■ **WHAT IS EXPECTED**
Your answer must be an exact repetition of every record.

■ **SUPPLIED DATA**
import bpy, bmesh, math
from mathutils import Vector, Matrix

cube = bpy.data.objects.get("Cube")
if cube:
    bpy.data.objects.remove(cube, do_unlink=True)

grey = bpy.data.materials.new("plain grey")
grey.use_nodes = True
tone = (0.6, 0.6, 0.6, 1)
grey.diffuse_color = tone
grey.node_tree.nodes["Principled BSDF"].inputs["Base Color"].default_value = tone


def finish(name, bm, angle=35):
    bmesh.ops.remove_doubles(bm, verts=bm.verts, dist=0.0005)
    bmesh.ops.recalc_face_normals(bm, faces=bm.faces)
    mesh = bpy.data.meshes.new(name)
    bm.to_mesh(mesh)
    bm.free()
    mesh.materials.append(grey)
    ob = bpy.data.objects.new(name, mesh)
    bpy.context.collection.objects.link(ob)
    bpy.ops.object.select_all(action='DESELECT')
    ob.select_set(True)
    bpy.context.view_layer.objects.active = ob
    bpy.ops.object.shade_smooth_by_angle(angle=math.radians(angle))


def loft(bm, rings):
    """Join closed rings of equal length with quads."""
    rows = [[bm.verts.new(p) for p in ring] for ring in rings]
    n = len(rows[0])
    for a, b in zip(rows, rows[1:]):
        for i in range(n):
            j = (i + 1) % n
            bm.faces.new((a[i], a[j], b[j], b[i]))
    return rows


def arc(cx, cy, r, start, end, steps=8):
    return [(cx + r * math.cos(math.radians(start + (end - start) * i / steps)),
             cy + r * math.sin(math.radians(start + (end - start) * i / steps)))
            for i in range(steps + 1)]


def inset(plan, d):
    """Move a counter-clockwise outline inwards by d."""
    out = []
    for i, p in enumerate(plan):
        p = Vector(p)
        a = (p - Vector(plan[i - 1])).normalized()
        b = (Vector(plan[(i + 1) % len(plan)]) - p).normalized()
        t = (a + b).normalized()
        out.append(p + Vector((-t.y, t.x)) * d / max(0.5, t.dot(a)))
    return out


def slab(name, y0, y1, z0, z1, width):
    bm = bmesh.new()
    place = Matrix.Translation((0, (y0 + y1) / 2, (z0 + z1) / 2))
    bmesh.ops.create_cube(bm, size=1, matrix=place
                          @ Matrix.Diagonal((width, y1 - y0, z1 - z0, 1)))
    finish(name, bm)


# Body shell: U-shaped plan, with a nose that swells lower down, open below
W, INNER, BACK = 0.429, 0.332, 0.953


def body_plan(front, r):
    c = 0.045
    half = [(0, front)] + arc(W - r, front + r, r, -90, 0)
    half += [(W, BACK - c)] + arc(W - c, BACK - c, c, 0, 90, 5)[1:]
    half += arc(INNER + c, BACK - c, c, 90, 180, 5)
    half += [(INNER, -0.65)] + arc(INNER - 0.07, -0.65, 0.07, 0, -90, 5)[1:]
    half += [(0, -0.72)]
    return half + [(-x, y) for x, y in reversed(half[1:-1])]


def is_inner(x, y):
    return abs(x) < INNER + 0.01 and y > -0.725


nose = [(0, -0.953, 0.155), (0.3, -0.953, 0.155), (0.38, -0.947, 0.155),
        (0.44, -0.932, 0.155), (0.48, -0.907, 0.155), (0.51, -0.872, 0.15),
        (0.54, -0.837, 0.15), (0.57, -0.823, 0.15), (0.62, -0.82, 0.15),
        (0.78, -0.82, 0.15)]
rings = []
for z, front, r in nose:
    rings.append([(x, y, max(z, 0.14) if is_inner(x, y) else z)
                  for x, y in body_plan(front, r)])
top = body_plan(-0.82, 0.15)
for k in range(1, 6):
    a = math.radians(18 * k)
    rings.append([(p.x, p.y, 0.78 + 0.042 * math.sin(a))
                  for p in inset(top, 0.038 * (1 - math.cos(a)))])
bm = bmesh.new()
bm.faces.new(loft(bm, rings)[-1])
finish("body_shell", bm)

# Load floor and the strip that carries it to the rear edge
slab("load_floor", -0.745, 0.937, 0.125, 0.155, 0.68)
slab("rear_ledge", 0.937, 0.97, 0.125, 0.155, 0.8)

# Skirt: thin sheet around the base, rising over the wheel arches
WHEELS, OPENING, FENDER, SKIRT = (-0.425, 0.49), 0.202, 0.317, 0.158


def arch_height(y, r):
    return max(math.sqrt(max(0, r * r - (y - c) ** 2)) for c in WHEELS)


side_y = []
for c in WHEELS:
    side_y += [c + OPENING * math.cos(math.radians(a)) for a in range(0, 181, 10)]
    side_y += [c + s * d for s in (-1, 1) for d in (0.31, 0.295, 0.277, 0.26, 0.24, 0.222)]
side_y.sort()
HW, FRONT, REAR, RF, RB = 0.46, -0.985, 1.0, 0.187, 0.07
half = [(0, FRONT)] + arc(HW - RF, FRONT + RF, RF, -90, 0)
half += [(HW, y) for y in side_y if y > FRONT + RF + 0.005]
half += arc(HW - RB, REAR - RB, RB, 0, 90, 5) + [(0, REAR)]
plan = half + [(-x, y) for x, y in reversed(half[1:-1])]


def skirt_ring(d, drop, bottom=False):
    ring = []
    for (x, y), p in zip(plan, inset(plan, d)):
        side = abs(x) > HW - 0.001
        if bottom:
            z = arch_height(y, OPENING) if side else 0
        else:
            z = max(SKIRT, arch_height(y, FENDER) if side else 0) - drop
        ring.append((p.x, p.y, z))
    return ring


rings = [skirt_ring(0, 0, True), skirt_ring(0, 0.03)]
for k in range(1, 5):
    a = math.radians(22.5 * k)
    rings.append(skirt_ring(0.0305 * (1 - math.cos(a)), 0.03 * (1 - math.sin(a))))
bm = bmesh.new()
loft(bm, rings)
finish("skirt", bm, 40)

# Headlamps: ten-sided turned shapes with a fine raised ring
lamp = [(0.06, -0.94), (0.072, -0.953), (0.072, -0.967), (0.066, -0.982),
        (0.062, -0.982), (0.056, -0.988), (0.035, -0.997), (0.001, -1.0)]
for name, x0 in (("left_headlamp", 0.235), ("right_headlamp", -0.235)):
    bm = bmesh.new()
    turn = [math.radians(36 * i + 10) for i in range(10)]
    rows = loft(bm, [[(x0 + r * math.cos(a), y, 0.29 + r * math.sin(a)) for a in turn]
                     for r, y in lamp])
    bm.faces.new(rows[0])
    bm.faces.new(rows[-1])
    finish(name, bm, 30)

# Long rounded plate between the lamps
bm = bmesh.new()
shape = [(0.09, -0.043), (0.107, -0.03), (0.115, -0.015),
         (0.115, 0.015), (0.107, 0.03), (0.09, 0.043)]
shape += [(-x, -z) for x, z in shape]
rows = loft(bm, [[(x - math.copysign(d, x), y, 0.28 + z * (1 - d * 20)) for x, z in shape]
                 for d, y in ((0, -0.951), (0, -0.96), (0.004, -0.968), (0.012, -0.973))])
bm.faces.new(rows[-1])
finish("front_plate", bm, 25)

■ **SOLUTION**
import bpy, bmesh, math
from mathutils import Vector, Matrix

cube = bpy.data.objects.get("Cube")
if cube:
    bpy.data.objects.remove(cube, do_unlink=True)

grey = bpy.data.materials.new("plain grey")
grey.use_nodes = True
tone = (0.6, 0.6, 0.6, 1)
grey.diffuse_color = tone
grey.node_tree.nodes["Principled BSDF"].inputs["Base Color"].default_value = tone


def finish(name, bm, angle=35):
    bmesh.ops.remove_doubles(bm, verts=bm.verts, dist=0.0005)
    bmesh.ops.recalc_face_normals(bm, faces=bm.faces)
    mesh = bpy.data.meshes.new(name)
    bm.to_mesh(mesh)
    bm.free()
    mesh.materials.append(grey)
    ob = bpy.data.objects.new(name, mesh)
    bpy.context.collection.objects.link(ob)
    bpy.ops.object.select_all(action='DESELECT')
    ob.select_set(True)
    bpy.context.view_layer.objects.active = ob
    bpy.ops.object.shade_smooth_by_angle(angle=math.radians(angle))


def loft(bm, rings):
    """Join closed rings of equal length with quads."""
    rows = [[bm.verts.new(p) for p in ring] for ring in rings]
    n = len(rows[0])
    for a, b in zip(rows, rows[1:]):
        for i in range(n):
            j = (i + 1) % n
            bm.faces.new((a[i], a[j], b[j], b[i]))
    return rows


def arc(cx, cy, r, start, end, steps=8):
    return [(cx + r * math.cos(math.radians(start + (end - start) * i / steps)),
             cy + r * math.sin(math.radians(start + (end - start) * i / steps)))
            for i in range(steps + 1)]


def inset(plan, d):
    """Move a counter-clockwise outline inwards by d."""
    out = []
    for i, p in enumerate(plan):
        p = Vector(p)
        a = (p - Vector(plan[i - 1])).normalized()
        b = (Vector(plan[(i + 1) % len(plan)]) - p).normalized()
        t = (a + b).normalized()
        out.append(p + Vector((-t.y, t.x)) * d / max(0.5, t.dot(a)))
    return out


def slab(name, y0, y1, z0, z1, width):
    bm = bmesh.new()
    place = Matrix.Translation((0, (y0 + y1) / 2, (z0 + z1) / 2))
    bmesh.ops.create_cube(bm, size=1, matrix=place
                          @ Matrix.Diagonal((width, y1 - y0, z1 - z0, 1)))
    finish(name, bm)


# Body shell: U-shaped plan, with a nose that swells lower down, open below
W, INNER, BACK = 0.429, 0.332, 0.953


def body_plan(front, r):
    c = 0.045
    half = [(0, front)] + arc(W - r, front + r, r, -90, 0)
    half += [(W, BACK - c)] + arc(W - c, BACK - c, c, 0, 90, 5)[1:]
    half += arc(INNER + c, BACK - c, c, 90, 180, 5)
    half += [(INNER, -0.65)] + arc(INNER - 0.07, -0.65, 0.07, 0, -90, 5)[1:]
    half += [(0, -0.72)]
    return half + [(-x, y) for x, y in reversed(half[1:-1])]


def is_inner(x, y):
    return abs(x) < INNER + 0.01 and y > -0.725


nose = [(0, -0.953, 0.155), (0.3, -0.953, 0.155), (0.38, -0.947, 0.155),
        (0.44, -0.932, 0.155), (0.48, -0.907, 0.155), (0.51, -0.872, 0.15),
        (0.54, -0.837, 0.15), (0.57, -0.823, 0.15), (0.62, -0.82, 0.15),
        (0.78, -0.82, 0.15)]
rings = []
for z, front, r in nose:
    rings.append([(x, y, max(z, 0.14) if is_inner(x, y) else z)
                  for x, y in body_plan(front, r)])
top = body_plan(-0.82, 0.15)
for k in range(1, 6):
    a = math.radians(18 * k)
    rings.append([(p.x, p.y, 0.78 + 0.042 * math.sin(a))
                  for p in inset(top, 0.038 * (1 - math.cos(a)))])
bm = bmesh.new()
bm.faces.new(loft(bm, rings)[-1])
finish("body_shell", bm)

# Load floor and the strip that carries it to the rear edge
slab("load_floor", -0.745, 0.937, 0.125, 0.155, 0.68)
slab("rear_ledge", 0.937, 0.97, 0.125, 0.155, 0.8)

# Skirt: thin sheet around the base, rising over the wheel arches
WHEELS, OPENING, FENDER, SKIRT = (-0.425, 0.49), 0.202, 0.317, 0.158


def arch_height(y, r):
    return max(math.sqrt(max(0, r * r - (y - c) ** 2)) for c in WHEELS)


side_y = []
for c in WHEELS:
    side_y += [c + OPENING * math.cos(math.radians(a)) for a in range(0, 181, 10)]
    side_y += [c + s * d for s in (-1, 1) for d in (0.31, 0.295, 0.277, 0.26, 0.24, 0.222)]
side_y.sort()
HW, FRONT, REAR, RF, RB = 0.46, -0.985, 1.0, 0.187, 0.07
half = [(0, FRONT)] + arc(HW - RF, FRONT + RF, RF, -90, 0)
half += [(HW, y) for y in side_y if y > FRONT + RF + 0.005]
half += arc(HW - RB, REAR - RB, RB, 0, 90, 5) + [(0, REAR)]
plan = half + [(-x, y) for x, y in reversed(half[1:-1])]


def skirt_ring(d, drop, bottom=False):
    ring = []
    for (x, y), p in zip(plan, inset(plan, d)):
        side = abs(x) > HW - 0.001
        if bottom:
            z = arch_height(y, OPENING) if side else 0
        else:
            z = max(SKIRT, arch_height(y, FENDER) if side else 0) - drop
        ring.append((p.x, p.y, z))
    return ring


rings = [skirt_ring(0, 0, True), skirt_ring(0, 0.03)]
for k in range(1, 5):
    a = math.radians(22.5 * k)
    rings.append(skirt_ring(0.0305 * (1 - math.cos(a)), 0.03 * (1 - math.sin(a))))
bm = bmesh.new()
loft(bm, rings)
finish("skirt", bm, 40)

# Headlamps: ten-sided turned shapes with a fine raised ring
lamp = [(0.06, -0.94), (0.072, -0.953), (0.072, -0.967), (0.066, -0.982),
        (0.062, -0.982), (0.056, -0.988), (0.035, -0.997), (0.001, -1.0)]
for name, x0 in (("left_headlamp", 0.235), ("right_headlamp", -0.235)):
    bm = bmesh.new()
    turn = [math.radians(36 * i + 10) for i in range(10)]
    rows = loft(bm, [[(x0 + r * math.cos(a), y, 0.29 + r * math.sin(a)) for a in turn]
                     for r, y in lamp])
    bm.faces.new(rows[0])
    bm.faces.new(rows[-1])
    finish(name, bm, 30)

# Long rounded plate between the lamps
bm = bmesh.new()
shape = [(0.09, -0.043), (0.107, -0.03), (0.115, -0.015),
         (0.115, 0.015), (0.107, 0.03), (0.09, 0.043)]
shape += [(-x, -z) for x, z in shape]
rows = loft(bm, [[(x - math.copysign(d, x), y, 0.28 + z * (1 - d * 20)) for x, z in shape]
                 for d, y in ((0, -0.951), (0, -0.96), (0.004, -0.968), (0.012, -0.973))])
bm.faces.new(rows[-1])
finish("front_plate", bm, 25)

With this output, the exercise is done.